Hand back every line from the beginning of the data below through the line containing "(0.58, 0.58, 0.58))", word for word and free of pictures.

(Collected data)

● ● ● ● ● ● ●

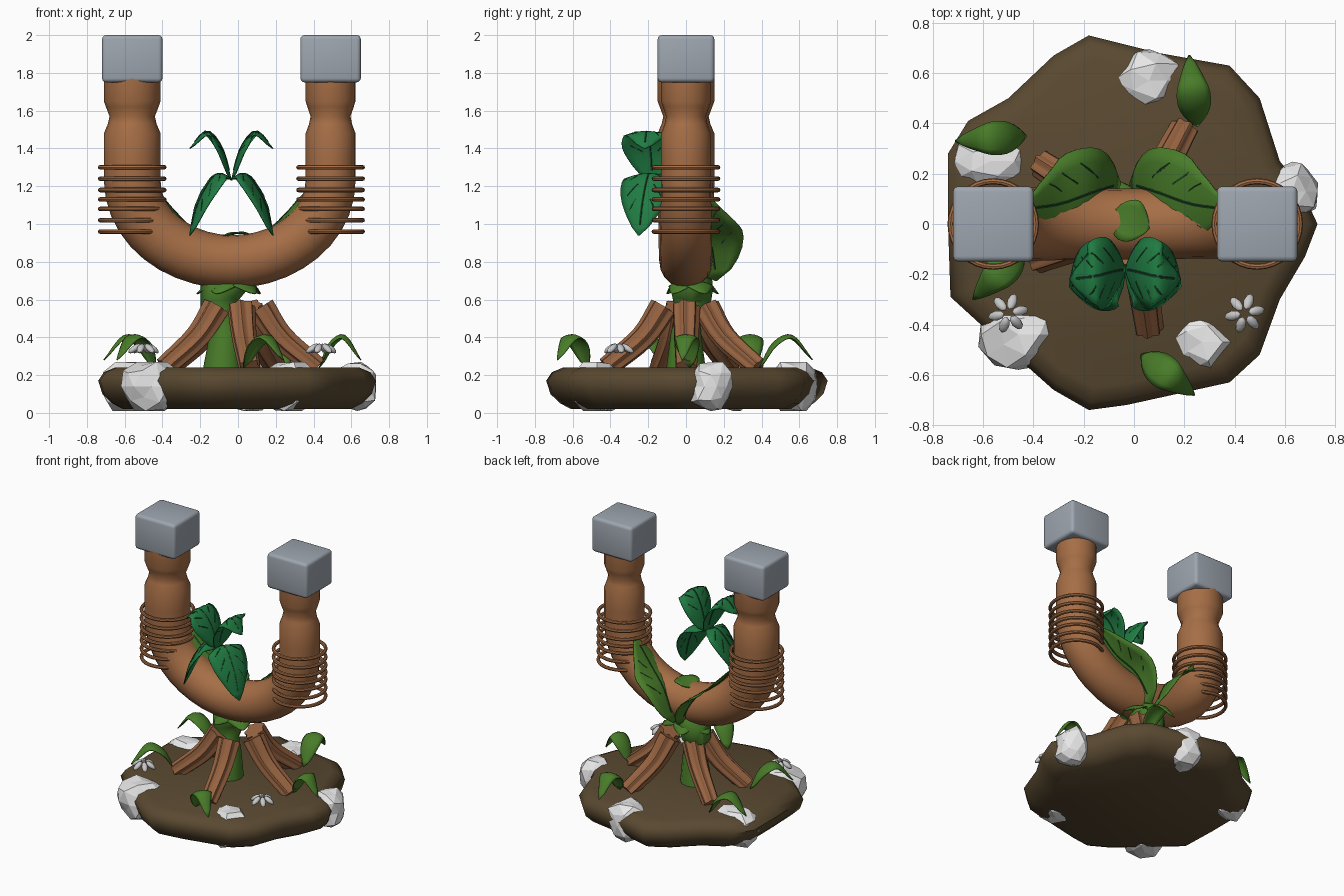
import bpy, bmesh, math, random
from mathutils import Vector, Matrix

random.seed(4)
if "Cube" in bpy.data.objects:
    bpy.data.objects.remove(bpy.data.objects["Cube"], do_unlink=True)


def material(name, rgb):
    m = bpy.data.materials.new(name)
    m.use_nodes = True
    m.diffuse_color = (*rgb, 1)
    m.node_tree.nodes["Principled BSDF"].inputs["Base Color"].default_value = (*rgb, 1)
    return m


BARK = material("bark_brown", (0.38, 0.155, 0.06))
ROOT = material("root_brown", (0.31, 0.125, 0.052))
SOIL = material("soil_brown", (0.1, 0.066, 0.03))
STEEL = material("cap_grey", (0.34, 0.38, 0.43))
STONE = material("stone_white", (0.8, 0.8, 0.8))
PETAL = material("petal_grey", (0.58, 0.58, 0.58))
LEAF = material("leaf_green", (0.065, 0.2, 0.022))
FERN = material("deep_green", (0.014, 0.2, 0.055))
VEIN = material("vein_green", (0.012, 0.07, 0.02))


def finish(bm, name, mat, angle=40):
    """Turn a bmesh into an object; angle 0 keeps it flat."""
    bmesh.ops.recalc_face_normals(bm, faces=bm.faces)
    mesh = bpy.data.meshes.new(name)
    bm.to_mesh(mesh)
    bm.free()
    mesh.materials.append(mat)
    ob = bpy.data.objects.new(name, mesh)
    bpy.context.collection.objects.link(ob)
    if angle:
        bpy.ops.object.select_all(action='DESELECT')
        ob.select_set(True)
        bpy.context.view_layer.objects.active = ob
        bpy.ops.object.shade_smooth_by_angle(angle=math.radians(angle))
    return ob


def loft(bm, rings, closed=True):
    """Skin rings of points; closed rings get end caps."""
    vs = [[bm.verts.new(p) for p in r] for r in rings]
    n = len(vs[0])
    for a, b in zip(vs, vs[1:]):
        for i in range(n if closed else n - 1):
            j = (i + 1) % n
            bm.faces.new((a[i], a[j], b[j], b[i]))
    if closed:
        bm.faces.new(vs[0])
        bm.faces.new(vs[-1])


def spline(pts, t):
    """Point on a smooth curve through pts, t from 0 to 1."""
    pts = [Vector(p) for p in pts]
    pts = [2 * pts[0] - pts[1]] + pts + [2 * pts[-1] - pts[-2]]
    s = max(0, min(t, 1)) * (len(pts) - 3)
    i = min(int(s), len(pts) - 4)
    a, b, c, d = pts[i:i + 4]
    f = s - i
    return 0.5 * (2 * b + (c - a) * f + (2 * a - 5 * b + 4 * c - d) * f ** 2
                  + (3 * b - a - 3 * c + d) * f ** 3)


def sweep(bm, path, radii, side, sides=16, rib=0.0, ribs=6):
    """Round or ribbed tube along a path, with one radius per point."""
    path = [Vector(p) for p in path]
    rings = []
    for k, p in enumerate(path):
        tan = (path[min(k + 1, len(path) - 1)] - path[max(k - 1, 0)]).normalized()
        n = tan.cross(Vector(side)).normalized()
        s = n.cross(tan)
        ring = []
        for i in range(sides):
            a = math.tau * i / sides
            r = radii[k] * (1 + rib * math.cos(ribs * a))
            ring.append(p + r * (math.cos(a) * s + math.sin(a) * n))
        rings.append(ring)
    loft(bm, rings)


def leaf(name, pts, width, side, mat=LEAF, cup=0.25, veins=False):
    """Pointed leaf curved along pts, with optional raised veins."""
    side = Vector(side).normalized()

    def at(t, u):
        p = spline(pts, t)
        tan = (spline(pts, t + 0.02) - spline(pts, t - 0.02)).normalized()
        s = (side - tan * side.dot(tan)).normalized()
        n = s.cross(tan)
        n = n if n.z >= 0 else -n
        w = width * (0.03 + max(0, math.sin(math.pi * t ** 0.85)) ** 0.8)
        return p + s * (u * w) - n * (cup * u * u * w)

    bm = bmesh.new()
    steps = 12
    loft(bm, [[at(k / steps, u / 3) for u in range(-3, 4)] for k in range(steps + 1)], False)
    ob = finish(bm, name, mat, 60)
    mod = ob.modifiers.new("thickness", 'SOLIDIFY')
    mod.thickness, mod.offset = 0.006, 0
    if veins:
        bm = bmesh.new()
        sweep(bm, [at(k / 10, 0) for k in range(1, 10)], [0.007] * 9, side, 5)
        for t in (0.3, 0.48, 0.64):
            for sg in (-1, 1):
                line = [at(t + 0.12 * f, sg * (0.3 + 0.4 * f)) for f in (0, 0.5, 1)]
                sweep(bm, line, [0.005] * 3, (line[1] - line[0]).orthogonal(), 5)
        finish(bm, name + "_veins", VEIN)


# Soil disc with an uneven rim
outline = [(-.18, .75), (.1, .68), (.38, .63), (.5, .5), (.58, .25), (.66, .15), (.73, 0),
           (.68, -.13), (.58, -.3), (.5, -.52), (.38, -.63), (-.03, -.72), (-.18, -.74),
           (-.32, -.66), (-.5, -.5), (-.73, -.29), (-.74, 0), (-.74, .28), (-.66, .41),
           (-.5, .5), (-.32, .67)]
bm = bmesh.new()
layers = ((.02, .82), (.05, .9), (.1, .97), (.17, 1), (.215, .96), (.24, .88))
loft(bm, [[(x * s, y * s, z) for x, y in outline] for z, s in layers])
finish(bm, "soil_base", SOIL, 50)

# Half-buried stones
stones = [(-.57, .25, .17, .12), (.06, .57, .16, .13), (.63, .13, .12, .12),
          (-.46, -.44, .16, .15), (.27, -.47, .15, .14)]
for x, y, rx, ry in stones:
    bm = bmesh.new()
    bmesh.ops.create_icosphere(bm, subdivisions=2, radius=1)
    for v in bm.verts:
        k = random.uniform(0.85, 1.1)
        v.co = (x + v.co.x * rx * k, y + v.co.y * ry * k,
                0.14 + max(-1, min(1, v.co.z * k * 1.15)) * 0.13)
    finish(bm, "stone", STONE, 0)

# Bent trunk: two kinked arms joined by a half ellipse
MID, HALF = -0.035, 0.525
kinks = [(1.77, 1), (1.65, 1), (1.62, .93), (1.57, .8), (1.53, .86), (1.48, 1), (1.35, 1)]
path, radii = [], []
for z, s in kinks:
    path.append((MID - HALF, 0, z))
    radii.append(0.15 * s)
for k in range(21):
    a = math.pi * k / 20
    path.append((MID - HALF * math.cos(a), 0, 1.23 - 0.43 * math.sin(a)))
    radii.append(0.15 - 0.018 * k / 20)
for z, s in reversed(kinks):
    path.append((MID + HALF, 0, z))
    radii.append(0.132 * s)
bm = bmesh.new()
sweep(bm, path, radii, (0, 1, 0), 20)
finish(bm, "bent_trunk", BARK, 35)

# Caps and wound rings on both arms
for sg in (-1, 1):
    x = MID + sg * HALF
    bm = bmesh.new()
    bmesh.ops.create_cube(bm, size=1, matrix=Matrix.Translation((x, 0, 1.875))
                          @ Matrix.Diagonal((0.32, 0.3, 0.25, 1)))
    bmesh.ops.bevel(bm, geom=bm.edges[:], offset=0.022, segments=3, profile=0.5, affect='EDGES')
    finish(bm, "arm_cap", STEEL)
    for z in (.96, 1.02, 1.08, 1.13, 1.18, 1.24, 1.3):
        bpy.ops.mesh.primitive_torus_add(location=(x, 0, z), major_radius=0.17, minor_radius=0.012,
                                         major_segments=32, minor_segments=8)
        ring = bpy.context.object
        ring.name = "arm_ring"
        ring.data.materials.append(BARK)
        bpy.ops.object.shade_smooth_by_angle()

# Green stem with a swollen collar
stem = [(-.08, 0, .23), (-.07, 0, .42), (-.08, .01, .52), (-.1, .03, .58),
        (-.1, .03, .64), (-.04, .04, .7), (-.02, .03, .76)]
bm = bmesh.new()
sweep(bm, stem, [.105, .08, .065, .1, .11, .1, .06], (0, 1, 0), 12)
finish(bm, "green_stem", LEAF)
for k in range(5):
    a = math.tau * k / 5 + 0.5
    c, s = math.cos(a), math.sin(a)
    leaf("collar_leaf", [(c * r - .04, s * r * .8 + .03, z) for r, z in
                         ((.03, .68), (.11, .69), (.18, .63))], .08, (-s, c, 0))

# Ribbed roots
for x, y in ((.06, -.42), (-.39, -.14), (-.37, .24), (.2, .38), (.42, .0)):
    end = Vector((x, y, 0))
    d = end.normalized()
    pts = [d * .12 + Vector((0, 0, .56)), d * .23 + Vector((0, 0, .4)),
           end + Vector((0, 0, .24))]
    bm = bmesh.new()
    sweep(bm, [spline(pts, k / 8) for k in range(9)], [.068 - .002 * k for k in range(9)],
          (-d.y, d.x, 0), 36, 0.12, 7)
    finish(bm, "root", ROOT, 45)

# Large leaves along the bend, and the hanging and rising deep green leaves
for sg in (-1, 1):
    def mirrored(pts):
        return [(MID + sg * x, y, z) for x, y, z in pts]
    leaf("broad_leaf", mirrored([(.02, .16, .7), (.12, .13, .9), (.26, .08, 1.02), (.4, .06, 1.18)]),
         .18, (sg * -.15, 1, 0), LEAF, .12, True)
    leaf("rising_leaf", mirrored([(.0, -.18, 1.23), (.05, -.19, 1.4), (.13, -.21, 1.49),
                                  (.22, -.22, 1.4)]), .14, (0, 1, 0), FERN, .2, True)
    leaf("hanging_leaf", mirrored([(.0, -.18, 1.24), (.08, -.2, 1.26), (.17, -.23, 1.12),
                                   (.22, -.25, .94)]), .14, (sg * .3, 1, 0), FERN, .2, True)
leaf("bend_leaf", [(-.08, .05, .925), (-.01, .01, .95), (.06, -.02, .945)], .085, (.2, 1, 0), LEAF, -.05)

# Arched leaves on the ground, from base to tip
ground = [((-.43, .35), (-.71, .33)), ((.25, .39), (.22, .67)), ((.03, -.52), (.24, -.68)),
          ((-.44, -.1), (-.64, -.3)), ((.43, .02), (.65, -.02))]
for (x0, y0), (x1, y1) in ground:
    pts = [(x0 + (x1 - x0) * f, y0 + (y1 - y0) * f, z)
           for f, z in ((0, .24), (.25, .37), (.62, .41), (1, .28))]
    leaf("ground_leaf", pts, .065, (y0 - y1, x1 - x0, 0), LEAF, .3)

# Six-petalled flowers
for x, y in ((-.5, -.355), (.44, -.355)):
    bm = bmesh.new()
    for k in range(6):
        m = (Matrix.Translation((x, y, .35)) @ Matrix.Rotation(math.tau * k / 6 + .2, 4, 'Z')
             @ Matrix.Rotation(.6, 4, 'Y') @ Matrix.Translation((.045, 0, .02))
             @ Matrix.Diagonal((.04, .02, .016, 1)))
        bmesh.ops.create_uvsphere(bm, u_segments=8, v_segments=6, radius=1, matrix=m)
    finish(bm, "flower", PETAL, 40)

● ● ● ● ● ● ●

**Result of this exercise:**
import bpy, bmesh, math, random
from mathutils import Vector, Matrix

random.seed(4)
if "Cube" in bpy.data.objects:
    bpy.data.objects.remove(bpy.data.objects["Cube"], do_unlink=True)


def material(name, rgb):
    m = bpy.data.materials.new(name)
    m.use_nodes = True
    m.diffuse_color = (*rgb, 1)
    m.node_tree.nodes["Principled BSDF"].inputs["Base Color"].default_value = (*rgb, 1)
    return m


BARK = material("bark_brown", (0.38, 0.155, 0.06))
ROOT = material("root_brown", (0.31, 0.125, 0.052))
SOIL = material("soil_brown", (0.1, 0.066, 0.03))
STEEL = material("cap_grey", (0.34, 0.38, 0.43))
STONE = material("stone_white", (0.8, 0.8, 0.8))
PETAL = material("petal_grey", (0.58, 0.58, 0.58))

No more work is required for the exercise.